[What is needed]
Find the lines below that include the word "verts" and state how many there are, adding nothing.

=== Begin Enclosure ===

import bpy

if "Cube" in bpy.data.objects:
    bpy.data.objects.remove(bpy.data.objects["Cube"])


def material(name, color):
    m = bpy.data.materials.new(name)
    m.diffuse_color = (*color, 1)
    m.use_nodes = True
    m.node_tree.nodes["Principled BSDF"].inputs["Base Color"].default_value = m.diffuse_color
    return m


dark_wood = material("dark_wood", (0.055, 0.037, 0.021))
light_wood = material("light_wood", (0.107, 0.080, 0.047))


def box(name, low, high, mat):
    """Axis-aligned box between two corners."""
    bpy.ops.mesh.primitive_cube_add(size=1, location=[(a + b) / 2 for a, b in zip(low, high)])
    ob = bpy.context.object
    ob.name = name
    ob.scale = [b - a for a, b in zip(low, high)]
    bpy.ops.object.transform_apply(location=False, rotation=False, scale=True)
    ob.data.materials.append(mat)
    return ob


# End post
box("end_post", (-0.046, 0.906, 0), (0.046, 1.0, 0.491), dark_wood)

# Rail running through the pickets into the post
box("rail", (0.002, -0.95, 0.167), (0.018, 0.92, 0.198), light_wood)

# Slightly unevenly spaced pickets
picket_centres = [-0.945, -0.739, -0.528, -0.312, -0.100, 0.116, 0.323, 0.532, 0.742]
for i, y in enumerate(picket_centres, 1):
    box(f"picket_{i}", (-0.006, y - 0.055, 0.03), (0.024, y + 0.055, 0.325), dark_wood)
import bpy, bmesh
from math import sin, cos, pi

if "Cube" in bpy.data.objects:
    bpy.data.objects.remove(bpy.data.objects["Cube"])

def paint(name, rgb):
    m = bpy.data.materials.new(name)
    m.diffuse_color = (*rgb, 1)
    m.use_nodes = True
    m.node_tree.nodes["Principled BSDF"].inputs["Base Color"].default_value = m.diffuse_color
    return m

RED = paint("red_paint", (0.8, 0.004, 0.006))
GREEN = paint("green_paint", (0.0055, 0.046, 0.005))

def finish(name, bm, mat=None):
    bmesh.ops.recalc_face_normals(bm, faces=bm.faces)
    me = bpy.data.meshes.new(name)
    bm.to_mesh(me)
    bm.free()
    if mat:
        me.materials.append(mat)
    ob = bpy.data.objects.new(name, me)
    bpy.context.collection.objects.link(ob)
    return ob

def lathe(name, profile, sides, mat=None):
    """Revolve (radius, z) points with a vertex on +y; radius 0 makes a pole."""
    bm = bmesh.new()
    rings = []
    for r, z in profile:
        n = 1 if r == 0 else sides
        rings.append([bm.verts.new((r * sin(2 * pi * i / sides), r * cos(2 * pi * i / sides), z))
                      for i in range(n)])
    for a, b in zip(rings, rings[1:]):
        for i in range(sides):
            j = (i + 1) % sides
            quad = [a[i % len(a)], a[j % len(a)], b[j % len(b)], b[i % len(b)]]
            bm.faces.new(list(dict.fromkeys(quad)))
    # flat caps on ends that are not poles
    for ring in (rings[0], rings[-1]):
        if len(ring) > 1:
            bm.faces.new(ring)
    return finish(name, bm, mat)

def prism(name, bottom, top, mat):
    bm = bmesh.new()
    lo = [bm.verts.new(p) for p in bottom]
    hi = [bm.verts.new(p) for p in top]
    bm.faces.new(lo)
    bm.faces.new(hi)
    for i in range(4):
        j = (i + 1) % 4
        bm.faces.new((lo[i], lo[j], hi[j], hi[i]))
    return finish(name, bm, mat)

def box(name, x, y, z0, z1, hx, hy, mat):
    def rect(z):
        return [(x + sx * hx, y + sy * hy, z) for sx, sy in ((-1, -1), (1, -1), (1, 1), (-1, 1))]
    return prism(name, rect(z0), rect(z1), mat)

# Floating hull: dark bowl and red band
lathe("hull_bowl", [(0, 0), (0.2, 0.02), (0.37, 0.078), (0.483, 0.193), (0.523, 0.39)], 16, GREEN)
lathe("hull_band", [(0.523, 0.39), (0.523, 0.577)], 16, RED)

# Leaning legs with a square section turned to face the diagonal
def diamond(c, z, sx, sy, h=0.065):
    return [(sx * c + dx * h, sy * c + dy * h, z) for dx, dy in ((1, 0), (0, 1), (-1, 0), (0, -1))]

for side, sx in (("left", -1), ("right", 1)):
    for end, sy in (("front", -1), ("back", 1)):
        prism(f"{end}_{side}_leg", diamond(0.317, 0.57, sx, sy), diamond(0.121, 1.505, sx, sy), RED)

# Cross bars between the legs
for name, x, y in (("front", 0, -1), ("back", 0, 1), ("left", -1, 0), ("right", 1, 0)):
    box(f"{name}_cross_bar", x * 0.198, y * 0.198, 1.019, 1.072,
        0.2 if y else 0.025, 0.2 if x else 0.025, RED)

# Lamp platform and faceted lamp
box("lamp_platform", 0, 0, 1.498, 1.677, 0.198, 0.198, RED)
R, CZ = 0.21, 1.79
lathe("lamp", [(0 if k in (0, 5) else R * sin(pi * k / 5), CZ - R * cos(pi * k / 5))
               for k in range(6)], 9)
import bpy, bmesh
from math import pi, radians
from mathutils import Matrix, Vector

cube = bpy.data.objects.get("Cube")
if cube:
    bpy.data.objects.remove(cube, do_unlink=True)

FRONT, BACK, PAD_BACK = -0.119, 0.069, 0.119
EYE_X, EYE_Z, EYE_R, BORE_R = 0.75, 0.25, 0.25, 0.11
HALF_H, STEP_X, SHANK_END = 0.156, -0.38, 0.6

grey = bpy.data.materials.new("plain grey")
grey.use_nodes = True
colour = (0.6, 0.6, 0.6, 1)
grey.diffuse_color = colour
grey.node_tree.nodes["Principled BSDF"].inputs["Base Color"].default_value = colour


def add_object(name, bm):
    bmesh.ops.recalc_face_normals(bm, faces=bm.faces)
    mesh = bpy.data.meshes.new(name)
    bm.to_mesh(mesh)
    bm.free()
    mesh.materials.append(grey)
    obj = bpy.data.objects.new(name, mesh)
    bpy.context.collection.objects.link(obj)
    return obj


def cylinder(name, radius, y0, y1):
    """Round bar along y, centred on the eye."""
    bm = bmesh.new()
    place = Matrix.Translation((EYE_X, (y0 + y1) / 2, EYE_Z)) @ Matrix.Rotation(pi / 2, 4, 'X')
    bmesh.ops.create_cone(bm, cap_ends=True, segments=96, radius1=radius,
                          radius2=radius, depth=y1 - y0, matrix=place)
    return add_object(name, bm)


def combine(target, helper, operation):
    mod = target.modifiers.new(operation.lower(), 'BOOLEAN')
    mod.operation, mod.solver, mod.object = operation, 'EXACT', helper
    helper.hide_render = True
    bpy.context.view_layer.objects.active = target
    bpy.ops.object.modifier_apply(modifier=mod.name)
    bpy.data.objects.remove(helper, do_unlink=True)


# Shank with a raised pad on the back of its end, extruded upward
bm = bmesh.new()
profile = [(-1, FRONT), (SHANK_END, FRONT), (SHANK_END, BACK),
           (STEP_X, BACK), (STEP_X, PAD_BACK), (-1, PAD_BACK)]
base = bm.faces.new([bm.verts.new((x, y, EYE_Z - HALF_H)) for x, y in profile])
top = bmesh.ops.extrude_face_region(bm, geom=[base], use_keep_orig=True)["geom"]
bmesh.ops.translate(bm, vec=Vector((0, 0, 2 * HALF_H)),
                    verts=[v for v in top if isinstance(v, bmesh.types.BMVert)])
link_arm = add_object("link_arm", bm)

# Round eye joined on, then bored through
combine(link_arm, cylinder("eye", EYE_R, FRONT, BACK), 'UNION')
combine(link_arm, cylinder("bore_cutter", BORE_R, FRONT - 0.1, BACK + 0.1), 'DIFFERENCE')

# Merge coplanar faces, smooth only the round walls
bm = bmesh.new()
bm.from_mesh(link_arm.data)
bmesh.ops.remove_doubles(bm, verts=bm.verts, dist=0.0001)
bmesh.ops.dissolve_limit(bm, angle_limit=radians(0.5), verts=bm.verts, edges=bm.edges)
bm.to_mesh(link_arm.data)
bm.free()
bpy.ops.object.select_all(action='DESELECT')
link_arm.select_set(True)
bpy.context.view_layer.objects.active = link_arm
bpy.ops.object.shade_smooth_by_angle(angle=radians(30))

=== End Enclosure ===

[Written solution]
7